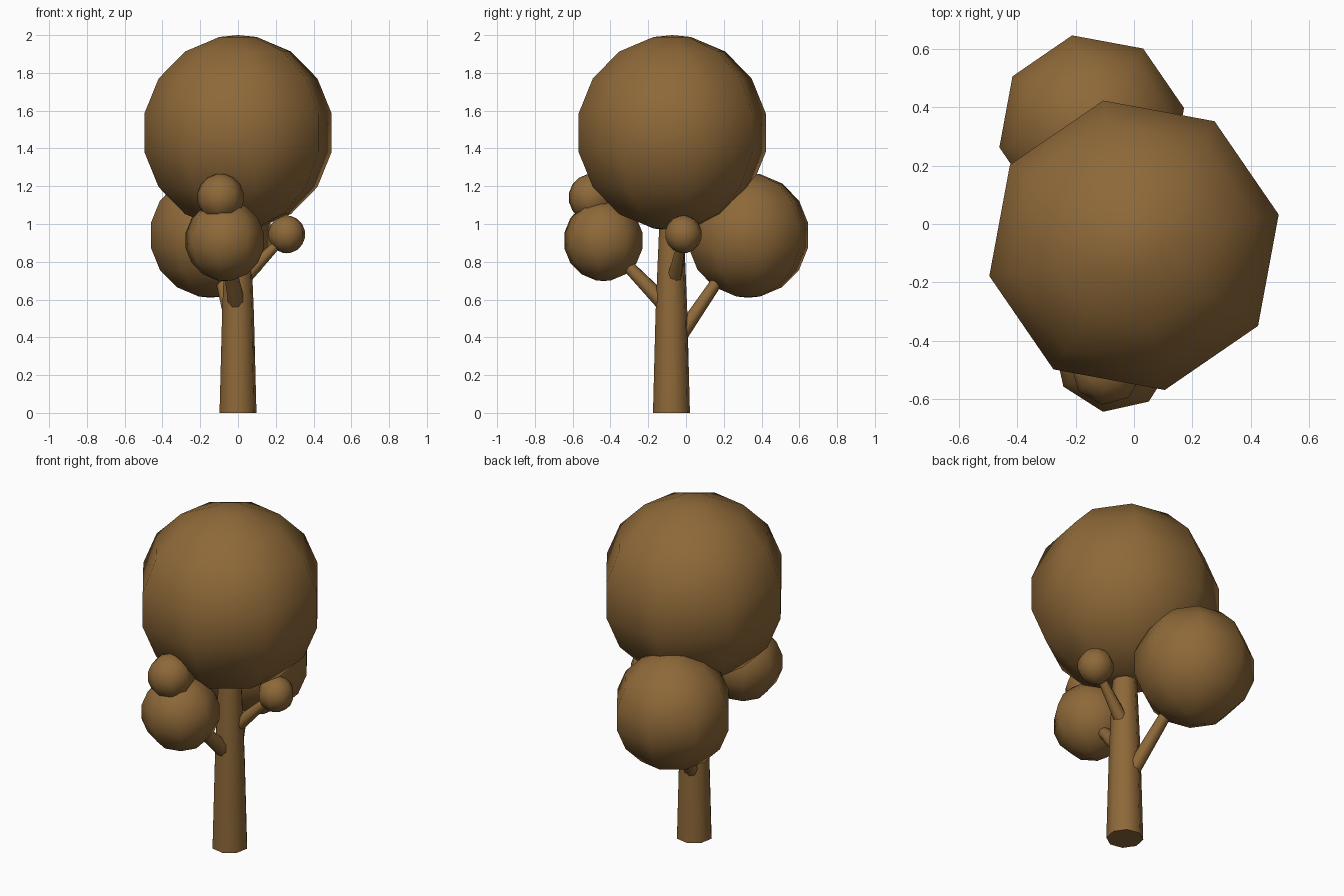
import bpy, bmesh
from math import sin, cos, pi, radians
from mathutils import Vector

if "Cube" in bpy.data.objects:
    bpy.data.objects.remove(bpy.data.objects["Cube"])

mat = bpy.data.materials.new("brown")
mat.diffuse_color = (0.27, 0.14, 0.04, 1)
mat.use_nodes = True
mat.node_tree.nodes["Principled BSDF"].inputs["Base Color"].default_value = mat.diffuse_color


def tube(name, rings, axis, origin, spin=12, sides=8, poles=None):
    """Low-poly turned shape: rings are (radius, distance along axis)."""
    bm = bmesh.new()
    loops = []
    for r, h in rings:
        loops.append([bm.verts.new((r * cos(a), r * sin(a), h))
                      for a in (radians(spin) + 2 * pi * i / sides for i in range(sides))])
    for lo, hi in zip(loops, loops[1:]):
        for i in range(sides):
            j = (i + 1) % sides
            bm.faces.new((lo[i], lo[j], hi[j], hi[i]))
    if poles:
        for loop, h in zip((loops[0], loops[-1]), poles):
            tip = bm.verts.new((0, 0, h))
            for i in range(sides):
                bm.faces.new((loop[i], loop[(i + 1) % sides], tip))
    else:
        bm.faces.new(loops[0])
        bm.faces.new(loops[-1])
    bmesh.ops.recalc_face_normals(bm, faces=bm.faces)
    me = bpy.data.meshes.new(name)
    bm.to_mesh(me)
    bm.free()
    ob = bpy.data.objects.new(name, me)
    bpy.context.collection.objects.link(ob)
    ob.location = origin
    ob.rotation_euler = Vector((0, 0, 1)).rotation_difference(axis).to_euler()
    me.materials.append(mat)
    bpy.ops.object.select_all(action='DESELECT')
    ob.select_set(True)
    bpy.context.view_layer.objects.active = ob
    bpy.ops.object.shade_smooth_by_angle(angle=radians(60))
    return ob


def foliage(name, center, r, spin):
    lats = [radians(-78.75 + 22.5 * k) for k in range(8)]
    tube(name, [(r * cos(t), r * sin(t)) for t in lats],
         Vector((0, 0, 1)), center, spin, poles=(-r, r))


def branch(name, start, end, r0, r1):
    d = Vector(end) - Vector(start)
    tube(name, [(r0, 0), (r1, d.length * 0.75)], d.normalized(), start)


# Trunk
tube("trunk", [(0.1, 0), (0.086, 0.53), (0.068, 0.95), (0.06, 1.15)],
     Vector((0, 0, 1)), (0, -0.077, 0))

# Foliage balls
back, front, side = (-0.145, 0.33, 0.94), (-0.07, -0.437, 0.912), (0.258, -0.013, 0.945)
foliage("crown", (0, -0.073, 1.483), 0.517, 12)
foliage("back_foliage", back, 0.33, 12)
foliage("front_foliage", front, 0.214, 35)
foliage("front_top_foliage", (-0.093, -0.497, 1.14), 0.126, 37)
foliage("side_foliage", side, 0.1, 12)

# Branches from the trunk into the balls
branch("back_branch", (0, -0.077, 0.34), back, 0.042, 0.029)
branch("front_branch", (0, -0.077, 0.54), front, 0.048, 0.031)
branch("side_branch", (0, -0.07, 0.68), side, 0.042, 0.025)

========================

▶ **TO DO**
Every line in the listing that holds "name" belongs in the answer.

▶ **EXERCISE RESPONSE**
def tube(name, rings, axis, origin, spin=12, sides=8, poles=None):
    me = bpy.data.meshes.new(name)
    ob = bpy.data.objects.new(name, me)
def foliage(name, center, r, spin):
    tube(name, [(r * cos(t), r * sin(t)) for t in lats],
def branch(name, start, end, r0, r1):
    tube(name, [(r0, 0), (r1, d.length * 0.75)], d.normalized(), start)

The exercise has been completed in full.